|Received:||7/13/2006 2:17:13 PM|
|Organization:||Next Wave Sales & Marketing Services|
|Subject:||Business Opportunity Rule|
|Title:||Notice of Proposed Rulemaking|
|CFR Citation:||16 CFR Part 437|
|Attachment:||522418-08813.pdf Download Adobe Reader|

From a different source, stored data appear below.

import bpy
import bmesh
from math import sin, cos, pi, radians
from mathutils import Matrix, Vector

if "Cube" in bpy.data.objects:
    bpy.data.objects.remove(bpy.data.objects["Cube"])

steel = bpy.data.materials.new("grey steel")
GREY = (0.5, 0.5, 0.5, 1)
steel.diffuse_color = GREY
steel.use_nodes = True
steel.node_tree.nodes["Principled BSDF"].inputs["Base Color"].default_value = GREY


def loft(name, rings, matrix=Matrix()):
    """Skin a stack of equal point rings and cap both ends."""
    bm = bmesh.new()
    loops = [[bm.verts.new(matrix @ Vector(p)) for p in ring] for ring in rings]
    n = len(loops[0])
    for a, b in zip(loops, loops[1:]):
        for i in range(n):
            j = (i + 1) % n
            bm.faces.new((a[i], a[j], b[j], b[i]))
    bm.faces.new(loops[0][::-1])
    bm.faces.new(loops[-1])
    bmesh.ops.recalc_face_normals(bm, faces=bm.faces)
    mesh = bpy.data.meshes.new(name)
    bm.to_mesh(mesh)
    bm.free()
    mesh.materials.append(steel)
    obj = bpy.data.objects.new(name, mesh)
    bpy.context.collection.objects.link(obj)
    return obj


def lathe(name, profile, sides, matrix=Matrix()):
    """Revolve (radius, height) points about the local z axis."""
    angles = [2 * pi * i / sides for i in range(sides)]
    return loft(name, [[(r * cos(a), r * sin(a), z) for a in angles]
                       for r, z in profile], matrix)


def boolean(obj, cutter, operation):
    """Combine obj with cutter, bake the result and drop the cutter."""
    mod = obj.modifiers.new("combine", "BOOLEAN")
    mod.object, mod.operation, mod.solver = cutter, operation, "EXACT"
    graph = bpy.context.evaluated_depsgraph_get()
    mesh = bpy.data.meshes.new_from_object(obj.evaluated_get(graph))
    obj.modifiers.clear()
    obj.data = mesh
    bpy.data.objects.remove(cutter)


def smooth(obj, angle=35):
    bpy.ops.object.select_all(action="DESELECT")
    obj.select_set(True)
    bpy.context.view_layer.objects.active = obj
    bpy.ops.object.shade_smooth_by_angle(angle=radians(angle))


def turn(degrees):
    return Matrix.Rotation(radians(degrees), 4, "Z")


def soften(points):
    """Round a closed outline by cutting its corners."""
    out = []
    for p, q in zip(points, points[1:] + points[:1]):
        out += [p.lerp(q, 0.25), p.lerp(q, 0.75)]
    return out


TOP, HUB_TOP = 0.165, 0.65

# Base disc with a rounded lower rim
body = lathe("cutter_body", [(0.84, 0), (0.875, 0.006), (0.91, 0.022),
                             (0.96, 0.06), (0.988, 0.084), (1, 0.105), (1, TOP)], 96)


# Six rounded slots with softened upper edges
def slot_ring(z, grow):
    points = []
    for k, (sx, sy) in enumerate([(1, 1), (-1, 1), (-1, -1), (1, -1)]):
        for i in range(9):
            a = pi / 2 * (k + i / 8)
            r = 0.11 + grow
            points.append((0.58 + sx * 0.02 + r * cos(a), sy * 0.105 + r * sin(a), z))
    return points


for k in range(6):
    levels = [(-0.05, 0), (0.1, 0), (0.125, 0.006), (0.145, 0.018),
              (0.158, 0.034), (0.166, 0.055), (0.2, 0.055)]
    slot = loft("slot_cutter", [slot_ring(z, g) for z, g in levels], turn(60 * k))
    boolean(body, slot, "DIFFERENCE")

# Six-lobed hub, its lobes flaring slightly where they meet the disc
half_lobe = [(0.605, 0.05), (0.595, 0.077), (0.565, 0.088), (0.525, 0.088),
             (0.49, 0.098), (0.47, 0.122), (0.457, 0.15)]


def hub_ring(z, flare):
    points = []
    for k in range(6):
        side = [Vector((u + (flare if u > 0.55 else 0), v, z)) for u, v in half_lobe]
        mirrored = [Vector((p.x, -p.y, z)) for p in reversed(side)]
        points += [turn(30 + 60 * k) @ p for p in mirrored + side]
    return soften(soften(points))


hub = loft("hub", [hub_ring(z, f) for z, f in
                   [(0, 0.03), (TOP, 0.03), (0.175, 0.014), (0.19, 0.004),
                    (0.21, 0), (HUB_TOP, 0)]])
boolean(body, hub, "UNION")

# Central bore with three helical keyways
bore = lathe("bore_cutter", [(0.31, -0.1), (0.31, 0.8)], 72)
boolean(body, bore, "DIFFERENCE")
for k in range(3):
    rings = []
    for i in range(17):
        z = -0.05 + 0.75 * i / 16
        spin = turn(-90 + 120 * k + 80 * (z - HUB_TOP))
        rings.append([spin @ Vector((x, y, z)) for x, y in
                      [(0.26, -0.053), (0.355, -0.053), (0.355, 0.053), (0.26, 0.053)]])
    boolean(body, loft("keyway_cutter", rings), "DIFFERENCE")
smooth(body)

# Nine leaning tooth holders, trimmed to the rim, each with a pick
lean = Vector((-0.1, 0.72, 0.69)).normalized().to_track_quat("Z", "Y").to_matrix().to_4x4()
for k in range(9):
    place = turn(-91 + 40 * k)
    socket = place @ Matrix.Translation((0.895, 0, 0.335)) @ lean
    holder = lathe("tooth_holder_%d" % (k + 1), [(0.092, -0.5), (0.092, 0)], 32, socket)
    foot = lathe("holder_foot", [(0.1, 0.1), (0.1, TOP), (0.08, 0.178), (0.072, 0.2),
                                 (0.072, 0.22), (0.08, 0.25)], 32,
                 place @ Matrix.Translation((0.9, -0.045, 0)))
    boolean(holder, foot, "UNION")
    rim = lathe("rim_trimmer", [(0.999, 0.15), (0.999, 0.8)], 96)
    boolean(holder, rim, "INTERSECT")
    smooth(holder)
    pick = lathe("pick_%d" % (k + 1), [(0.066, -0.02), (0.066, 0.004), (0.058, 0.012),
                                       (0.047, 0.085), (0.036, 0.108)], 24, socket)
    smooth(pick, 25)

Comments:I am writing this note to ask that you reconsider the proposed FTC Business Opportunity Rule, R511993. While I appreciate that the FTC is attempting to close loopholes and address unique scams that occur with some new business opportunities, as a XanGo distributor, I would encourage you to take into consideration that not ALL new business opportunities are the same. In particular, the following rule proposals have potential to negatively affect my ability to do legitimate, honorable, and ethical business. 1. Seven Day Waiting Period. The upfront individual investment with XanGo is only $35.00 (US). This does not suggest a level of risk that warrants a lengthy waiting period as suggested in Rule R511993. Perhaps it might be more applicable for other business opportunities, but not XanGo. Perhaps the rule should differentiate. In addition, the history of XanGo as a corporation and company has proven to be quite generous regarding requests for refunds, etc. 2. List of Nearest References. For confidentiality purposes, I am not in favor of being put in the compromising position of requesting legal permission from references in order to provide their personal information to strangers; nor conversely, as a single person, do I want my own personal information provided to a stranger. In addition, there are several loopholes in this section of the rule which allows that this personal information could be requested for fraudulent purposes which may or may not include unethical, illegal, and / or potentially dangerous situations. This section of the bill alone has potential to affect my ability to do business as well as my decision to personally stay in business as a XanGo distributor. 3. Earnings Claim Statement. While I strongly support the proposition that earnings claims made by business opportunity sellers should be substantiated, it is obvious that this requirement will not deter fraud. (I.e., a fraudulent company will provide fraudulent information, while a legitimate, honorable, and ethical company will bear the burden to meet this proposed requirement.) 4. Legal Actions. At the very least, this requirement should be modified to take into account the outcome of any noted litigation. Otherwise an environment exists whereby fraudulence is encouraged in the name of competition. In addition, a legitimate, honorable, and ethical company such as XanGo would be forced to provide litigation not even related to the very business opportunity transaction the rule is attempting to protect. 5. Cancellations and Refunds. In the case of XanGo, this would be a misleading statistic because so many folks become involved with this product for short term health goals. In short, I would strongly encourage that this rule either be completely struck, re-written completely, or else severely modified to acknowledge the difference between legitimate, honorable, and ethical new business opportunities vs. illegal, fraudulent, and unethical ones. Surely, a rule could be written to address this issue without affecting an entire industry for a few bad apples.